It is likely that Ukrainian tank crews engaged in the counteroffensive in the Zaporizhzhia region are intentionally simulating combat vehicle breakdowns due to their reluctance to face the Russian army, a report has said.

Representatives of the Leopard 2 tank crew, who were stationed in proximity to the conflict zone, said there have been indications that tank crews might be feigning combat vehicle breakdowns due to their concerns about engaging with the Russian army, German news website Spiegel reported.

A 22-year-old loader, referred to as Gudzik, said several soldiers were unwilling to take part in the conflict.

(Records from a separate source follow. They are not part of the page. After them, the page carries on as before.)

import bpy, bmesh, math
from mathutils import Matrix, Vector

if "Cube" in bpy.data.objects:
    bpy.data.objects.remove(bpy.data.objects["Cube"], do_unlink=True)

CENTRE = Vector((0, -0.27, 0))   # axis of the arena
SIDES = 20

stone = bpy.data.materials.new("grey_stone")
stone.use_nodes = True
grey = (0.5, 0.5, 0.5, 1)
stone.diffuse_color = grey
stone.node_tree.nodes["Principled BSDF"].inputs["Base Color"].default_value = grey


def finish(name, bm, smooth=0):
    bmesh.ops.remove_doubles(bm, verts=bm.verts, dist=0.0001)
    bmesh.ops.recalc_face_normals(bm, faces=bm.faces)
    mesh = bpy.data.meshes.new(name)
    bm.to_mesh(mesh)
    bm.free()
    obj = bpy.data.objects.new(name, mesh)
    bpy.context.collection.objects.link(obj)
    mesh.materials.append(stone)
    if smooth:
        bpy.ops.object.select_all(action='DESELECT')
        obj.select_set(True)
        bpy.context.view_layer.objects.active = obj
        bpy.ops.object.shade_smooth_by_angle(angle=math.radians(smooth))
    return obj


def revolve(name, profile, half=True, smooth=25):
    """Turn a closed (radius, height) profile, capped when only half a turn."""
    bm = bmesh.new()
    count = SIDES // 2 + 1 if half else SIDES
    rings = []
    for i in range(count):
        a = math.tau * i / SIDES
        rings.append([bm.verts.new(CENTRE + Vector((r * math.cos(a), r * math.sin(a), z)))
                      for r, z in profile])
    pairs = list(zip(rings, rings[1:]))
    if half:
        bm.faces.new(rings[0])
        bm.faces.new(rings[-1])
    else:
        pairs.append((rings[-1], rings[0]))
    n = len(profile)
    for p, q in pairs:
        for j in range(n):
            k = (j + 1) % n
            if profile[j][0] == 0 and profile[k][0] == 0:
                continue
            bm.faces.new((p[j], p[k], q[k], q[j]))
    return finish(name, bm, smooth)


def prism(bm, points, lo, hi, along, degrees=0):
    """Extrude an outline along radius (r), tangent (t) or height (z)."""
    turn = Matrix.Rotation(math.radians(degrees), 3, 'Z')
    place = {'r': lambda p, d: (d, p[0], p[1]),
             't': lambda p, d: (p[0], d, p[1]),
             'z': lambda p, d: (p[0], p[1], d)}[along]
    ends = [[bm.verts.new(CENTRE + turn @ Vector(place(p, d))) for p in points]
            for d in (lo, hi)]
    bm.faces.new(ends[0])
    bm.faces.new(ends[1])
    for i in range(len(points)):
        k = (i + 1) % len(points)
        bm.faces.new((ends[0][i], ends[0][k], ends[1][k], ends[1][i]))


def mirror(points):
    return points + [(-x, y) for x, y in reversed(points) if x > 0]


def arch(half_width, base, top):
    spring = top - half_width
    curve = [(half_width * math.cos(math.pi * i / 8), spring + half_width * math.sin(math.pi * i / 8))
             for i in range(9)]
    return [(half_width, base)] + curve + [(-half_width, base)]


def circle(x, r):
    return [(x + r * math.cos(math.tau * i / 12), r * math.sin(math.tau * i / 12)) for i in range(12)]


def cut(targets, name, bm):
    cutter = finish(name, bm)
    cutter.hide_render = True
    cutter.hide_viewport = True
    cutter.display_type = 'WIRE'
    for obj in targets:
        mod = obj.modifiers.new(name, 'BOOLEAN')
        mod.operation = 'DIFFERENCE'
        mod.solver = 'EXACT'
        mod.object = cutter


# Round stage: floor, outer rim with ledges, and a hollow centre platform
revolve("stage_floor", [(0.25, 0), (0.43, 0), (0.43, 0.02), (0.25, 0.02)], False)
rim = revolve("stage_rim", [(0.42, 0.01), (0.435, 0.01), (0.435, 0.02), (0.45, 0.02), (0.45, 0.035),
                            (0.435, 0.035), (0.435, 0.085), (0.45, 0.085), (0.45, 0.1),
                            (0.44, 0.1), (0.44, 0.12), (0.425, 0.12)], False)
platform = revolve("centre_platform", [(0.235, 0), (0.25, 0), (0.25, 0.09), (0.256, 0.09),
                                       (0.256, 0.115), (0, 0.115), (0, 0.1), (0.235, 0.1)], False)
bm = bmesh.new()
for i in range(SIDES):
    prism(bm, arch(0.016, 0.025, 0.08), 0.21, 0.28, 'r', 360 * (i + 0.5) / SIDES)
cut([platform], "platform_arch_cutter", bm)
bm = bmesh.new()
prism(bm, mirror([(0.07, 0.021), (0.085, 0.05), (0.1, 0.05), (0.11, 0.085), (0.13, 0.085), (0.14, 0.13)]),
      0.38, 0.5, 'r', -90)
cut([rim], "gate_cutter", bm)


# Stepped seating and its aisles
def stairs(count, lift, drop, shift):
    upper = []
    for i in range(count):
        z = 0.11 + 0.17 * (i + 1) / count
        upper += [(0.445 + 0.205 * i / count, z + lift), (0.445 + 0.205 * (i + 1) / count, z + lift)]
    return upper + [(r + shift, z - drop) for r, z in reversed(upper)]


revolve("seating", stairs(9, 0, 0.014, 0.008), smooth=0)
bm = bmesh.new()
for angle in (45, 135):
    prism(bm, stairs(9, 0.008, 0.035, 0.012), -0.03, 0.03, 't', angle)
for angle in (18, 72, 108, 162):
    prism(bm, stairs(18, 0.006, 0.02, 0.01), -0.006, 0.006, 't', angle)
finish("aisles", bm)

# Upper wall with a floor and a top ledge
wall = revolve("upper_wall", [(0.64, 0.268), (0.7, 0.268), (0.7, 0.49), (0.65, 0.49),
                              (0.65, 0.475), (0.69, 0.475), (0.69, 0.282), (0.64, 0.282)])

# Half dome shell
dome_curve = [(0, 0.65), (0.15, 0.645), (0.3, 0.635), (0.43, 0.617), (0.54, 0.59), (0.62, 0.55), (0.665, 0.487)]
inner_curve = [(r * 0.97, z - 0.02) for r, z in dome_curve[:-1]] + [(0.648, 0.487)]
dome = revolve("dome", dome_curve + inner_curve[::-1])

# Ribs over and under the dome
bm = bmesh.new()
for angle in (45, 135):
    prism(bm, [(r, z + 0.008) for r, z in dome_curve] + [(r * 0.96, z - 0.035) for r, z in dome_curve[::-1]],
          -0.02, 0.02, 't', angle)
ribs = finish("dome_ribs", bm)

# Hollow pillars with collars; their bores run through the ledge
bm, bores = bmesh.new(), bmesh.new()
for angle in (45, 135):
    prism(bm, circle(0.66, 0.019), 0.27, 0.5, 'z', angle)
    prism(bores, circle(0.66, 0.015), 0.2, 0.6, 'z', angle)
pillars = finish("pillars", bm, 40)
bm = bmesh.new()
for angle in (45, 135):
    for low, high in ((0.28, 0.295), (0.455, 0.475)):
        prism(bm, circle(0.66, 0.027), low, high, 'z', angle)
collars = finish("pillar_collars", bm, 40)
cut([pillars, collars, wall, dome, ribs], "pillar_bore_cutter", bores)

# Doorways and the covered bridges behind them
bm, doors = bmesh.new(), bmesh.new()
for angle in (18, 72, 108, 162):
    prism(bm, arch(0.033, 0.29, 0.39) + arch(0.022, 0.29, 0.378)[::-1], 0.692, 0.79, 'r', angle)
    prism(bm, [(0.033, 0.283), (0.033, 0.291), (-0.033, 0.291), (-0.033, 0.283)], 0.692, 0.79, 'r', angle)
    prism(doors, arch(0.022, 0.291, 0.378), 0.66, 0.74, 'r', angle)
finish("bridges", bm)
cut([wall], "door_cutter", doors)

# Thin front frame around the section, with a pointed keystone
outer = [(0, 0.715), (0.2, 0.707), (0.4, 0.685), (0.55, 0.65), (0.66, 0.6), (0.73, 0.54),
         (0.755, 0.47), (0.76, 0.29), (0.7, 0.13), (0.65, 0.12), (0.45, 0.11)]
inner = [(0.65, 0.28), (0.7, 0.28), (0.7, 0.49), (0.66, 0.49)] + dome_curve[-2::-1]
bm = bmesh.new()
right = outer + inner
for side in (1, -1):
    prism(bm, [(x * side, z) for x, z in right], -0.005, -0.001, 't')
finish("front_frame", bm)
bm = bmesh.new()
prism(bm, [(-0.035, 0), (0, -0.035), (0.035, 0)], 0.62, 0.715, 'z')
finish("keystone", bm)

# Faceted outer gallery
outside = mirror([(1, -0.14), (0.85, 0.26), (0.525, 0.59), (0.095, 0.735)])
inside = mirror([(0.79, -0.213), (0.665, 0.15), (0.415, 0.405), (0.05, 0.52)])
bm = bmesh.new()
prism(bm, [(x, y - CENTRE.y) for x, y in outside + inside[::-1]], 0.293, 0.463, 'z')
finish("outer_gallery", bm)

The three Leopard 2 crew members interviewed by the publication demonstrated empathy toward soldiers who refused to participate in the war. They said they understand the grave risks involved, and acknowledged that if a Russian shell were to strike the turret of a combat vehicle, the consequences could be catastrophic, leading to the complete destruction of the vehicle and its occupants.

The crew members of the Leopard 2A6, who were assigned the task of engaging enemy trenches in the initial phase of the counteroffensive, have reportedly confirmed to the publication that three of their tanks encountered minefields laid by Russian troops.

This suggests that Russian forces have deployed minefields as part of their defensive strategy in the conflict zone. However, International Business Times could independently verify these claims.

The mines were scattered extensively throughout the area, presenting a substantial danger to the tanks. The Ukrainian tank crew members explained that one of the German tanks sustained irreparable damage and could not be repaired. Additionally, another tank became immobilized as a result of the mine impacts, Eurasian Times reported.

According to a Russia-appointed official and other sources, Ukrainian forces have reportedly captured the village of Piatykhatky, located on the western edge of the Zaporizhzhia front. This marks the first village that Kyiv's forces have retaken in almost a week. The capture of Piatykhatky indicates a significant development in the ongoing conflict, showcasing the active engagement and territorial gains by Ukrainian forces in the region, according to the Guardian.

Vladimir Rogov, a Russia-installed official for the region, posted on Telegram on Sunday morning that Ukrainian forces had gained "operational control" over the village after intense and fierce fighting.

Ukrainian soliders receive armoured manoeuvre training on German-made Leopard 2 battle tanks in Zaragoza, Spain
Ukrainian soliders receive armoured manoeuvre training on German-made Leopard 2 battle tanks in Zaragoza, Spain. AFP